Growing pains


Nikita Lalwani<em> Viking, 288pp, £16.99</em>

ISBN 1400066484

Talent can heighten the gifted's perception of the world, while simultaneously alienating them from it. This painful paradox is skilfully unfolded by Nikita Lalwani in the lovable character of Rumi, the daughter of Indian immigrants who has an "unbearable passion" for statistics. A gifted mathematician, at the start of the book, aged 10, she spends her days preparing for her maths O-level, triumphantly completing maths books (she is at least seven books ahead of her classmates), pinning down her "thought patterns" and calculating her age to the last second, or the probability that a blade of grass will be next to a flower. She is the "little harshly cut diamond of hope" of her parents: her mother, Shreene, who works for British Telecom, and her father, Dr Mahesh Vasi, PhD. But the thrill of a world made up of pattern, logic and solutions is countered by the chaos of emotions stirred by her troubled family and school life.

This is a novel about being on the very outskirts of things, as nobody anywhere in Cardiff seems to want to talk to Rumi: "If the whole friends thing was like a Venn diagram, she wasn't even in the outer circle." The gulf is not only between Rumi and her peers, but also between Rumi and her family. The novel's triumph is in elucidating the hurt of both child and parents: the "communication gap caused Shreene an almost physical pain when she thought of it". After years spent talking to strangers every day on the phone, she cannot express herself to her own daughter and instead becomes lost in platitudes and awkward generalities.

The everyday items of Rumi's world are the source of pain in this novel, as we see her push the tip of her compass into her hand, or chew cumin until it chafes her mouth and twists her breath. At the close of the novel's first part, Rumi suffers the terrible humiliation of being beaten by her father ten times with a ruler for allowing boys into the house - for not keeping the territory of their world clearly defined. Part two opens with Rumi aged 14, yearning to pass her A-level and escape from rainy Cardiff to the hoped-for freedom of Oxford University.

The measurements of the world become brilliantly, fascinatingly known through mathematics, but Lalwani's characters struggle to comprehend the boundaries of their own lives, which are unstable for the teenage Rumi as well as her parents, who have been uprooted from the familiar geography of their native India. Rumi and her peers are rapidly growing up: the boy on whom Rumi has a crush goes through a growth spurt, making him barely recognisable, while she is painfully aware of her own growing sexuality as she visits India adorned with make-up, embarrassed by the "scattered male gaze". After going to Oxford and returning to Cardiff, Rumi feels like "a giantess stuck in a dream from the past". She runs around her house, from room to room, but remains trapped. Finally, she flees from her life.

Although proficient at numbers, this family "avoided connecting with words" and "the land of speech" is something they stumble upon with uneasiness. Rumi "scrabbled for words", her father feels "the claustrophobic muffle of a love he could not express", longing to utter the words "I love you" to his daughter with "the unhinged extremity of feeling they deserved". Speech, when finally it comes, is often marred with hurtful, derogatory insults, the only way they can express a troubling failure of empathy.
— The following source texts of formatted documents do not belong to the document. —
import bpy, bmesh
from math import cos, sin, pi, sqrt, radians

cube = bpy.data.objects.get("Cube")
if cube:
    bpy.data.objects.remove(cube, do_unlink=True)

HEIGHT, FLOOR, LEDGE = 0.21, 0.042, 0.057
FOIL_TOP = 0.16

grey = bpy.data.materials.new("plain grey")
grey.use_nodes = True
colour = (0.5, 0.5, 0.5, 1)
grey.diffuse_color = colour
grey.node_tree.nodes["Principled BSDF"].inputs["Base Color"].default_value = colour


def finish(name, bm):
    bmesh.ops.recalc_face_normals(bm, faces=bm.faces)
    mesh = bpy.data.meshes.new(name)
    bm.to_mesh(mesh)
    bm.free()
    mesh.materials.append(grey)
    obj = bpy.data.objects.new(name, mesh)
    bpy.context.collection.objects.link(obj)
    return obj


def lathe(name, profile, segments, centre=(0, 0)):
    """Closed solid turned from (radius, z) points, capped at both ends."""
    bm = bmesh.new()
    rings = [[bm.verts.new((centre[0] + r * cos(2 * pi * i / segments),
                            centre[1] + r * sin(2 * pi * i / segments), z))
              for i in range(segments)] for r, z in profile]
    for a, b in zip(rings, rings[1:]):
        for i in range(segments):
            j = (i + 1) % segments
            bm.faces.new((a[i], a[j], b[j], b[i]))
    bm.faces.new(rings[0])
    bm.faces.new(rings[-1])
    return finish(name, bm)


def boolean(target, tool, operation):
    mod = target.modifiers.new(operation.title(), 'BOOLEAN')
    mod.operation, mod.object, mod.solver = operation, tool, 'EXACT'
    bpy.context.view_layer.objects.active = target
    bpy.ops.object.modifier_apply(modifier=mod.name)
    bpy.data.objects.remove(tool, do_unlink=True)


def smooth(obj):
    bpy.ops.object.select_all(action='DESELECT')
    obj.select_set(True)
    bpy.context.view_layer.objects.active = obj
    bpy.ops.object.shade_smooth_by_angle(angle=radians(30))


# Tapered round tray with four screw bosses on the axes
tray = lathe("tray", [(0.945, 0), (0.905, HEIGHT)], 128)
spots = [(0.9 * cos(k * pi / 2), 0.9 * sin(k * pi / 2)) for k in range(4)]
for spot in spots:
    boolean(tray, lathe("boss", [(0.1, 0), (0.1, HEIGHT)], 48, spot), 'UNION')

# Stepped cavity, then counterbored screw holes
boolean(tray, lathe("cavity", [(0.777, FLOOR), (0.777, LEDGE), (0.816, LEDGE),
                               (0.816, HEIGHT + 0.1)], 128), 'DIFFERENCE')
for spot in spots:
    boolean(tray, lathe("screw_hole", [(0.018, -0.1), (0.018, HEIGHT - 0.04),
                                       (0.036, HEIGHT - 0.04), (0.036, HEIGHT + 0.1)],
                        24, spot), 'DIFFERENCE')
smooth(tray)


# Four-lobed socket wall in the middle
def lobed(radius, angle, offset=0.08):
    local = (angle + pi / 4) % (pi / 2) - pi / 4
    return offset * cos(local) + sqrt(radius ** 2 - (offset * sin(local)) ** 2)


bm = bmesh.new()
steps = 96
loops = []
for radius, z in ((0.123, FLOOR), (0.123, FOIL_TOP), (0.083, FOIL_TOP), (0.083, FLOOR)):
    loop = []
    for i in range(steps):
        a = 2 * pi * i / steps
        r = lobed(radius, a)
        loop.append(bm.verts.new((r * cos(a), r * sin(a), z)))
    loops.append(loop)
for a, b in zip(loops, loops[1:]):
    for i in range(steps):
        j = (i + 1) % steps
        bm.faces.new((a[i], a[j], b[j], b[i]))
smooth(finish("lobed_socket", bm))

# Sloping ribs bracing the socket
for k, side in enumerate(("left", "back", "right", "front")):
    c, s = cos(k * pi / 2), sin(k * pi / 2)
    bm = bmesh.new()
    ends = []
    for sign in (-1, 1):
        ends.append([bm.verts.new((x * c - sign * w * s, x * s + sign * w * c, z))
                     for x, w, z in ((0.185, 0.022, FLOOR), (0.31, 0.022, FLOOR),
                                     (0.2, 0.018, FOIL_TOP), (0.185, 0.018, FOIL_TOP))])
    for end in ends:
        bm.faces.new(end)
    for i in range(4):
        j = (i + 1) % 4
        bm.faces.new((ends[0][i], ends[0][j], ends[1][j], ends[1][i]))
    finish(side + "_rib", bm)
Rules abound in the world of mathematics, but Lalwani compellingly depicts the pain and pleasure of breaking the rules. Guilt stains Rumi like ink from the broken biros in her pockets when she calculates that the probability of being caught stealing sweets is relatively high; shame is like a belt around her stomach, "too tight to breathe". The guilt in her father's eyes when he is hitting her makes her feel disgusting. She is made to feel ashamed for asking for a bra, for talking about periods, for being a sexual creature - threatening that most precious of gifts, her own humanity, which is something she must protect at all costs.

This article first appeared in the 23 July 2007 issue of the New Statesman, Pink Planet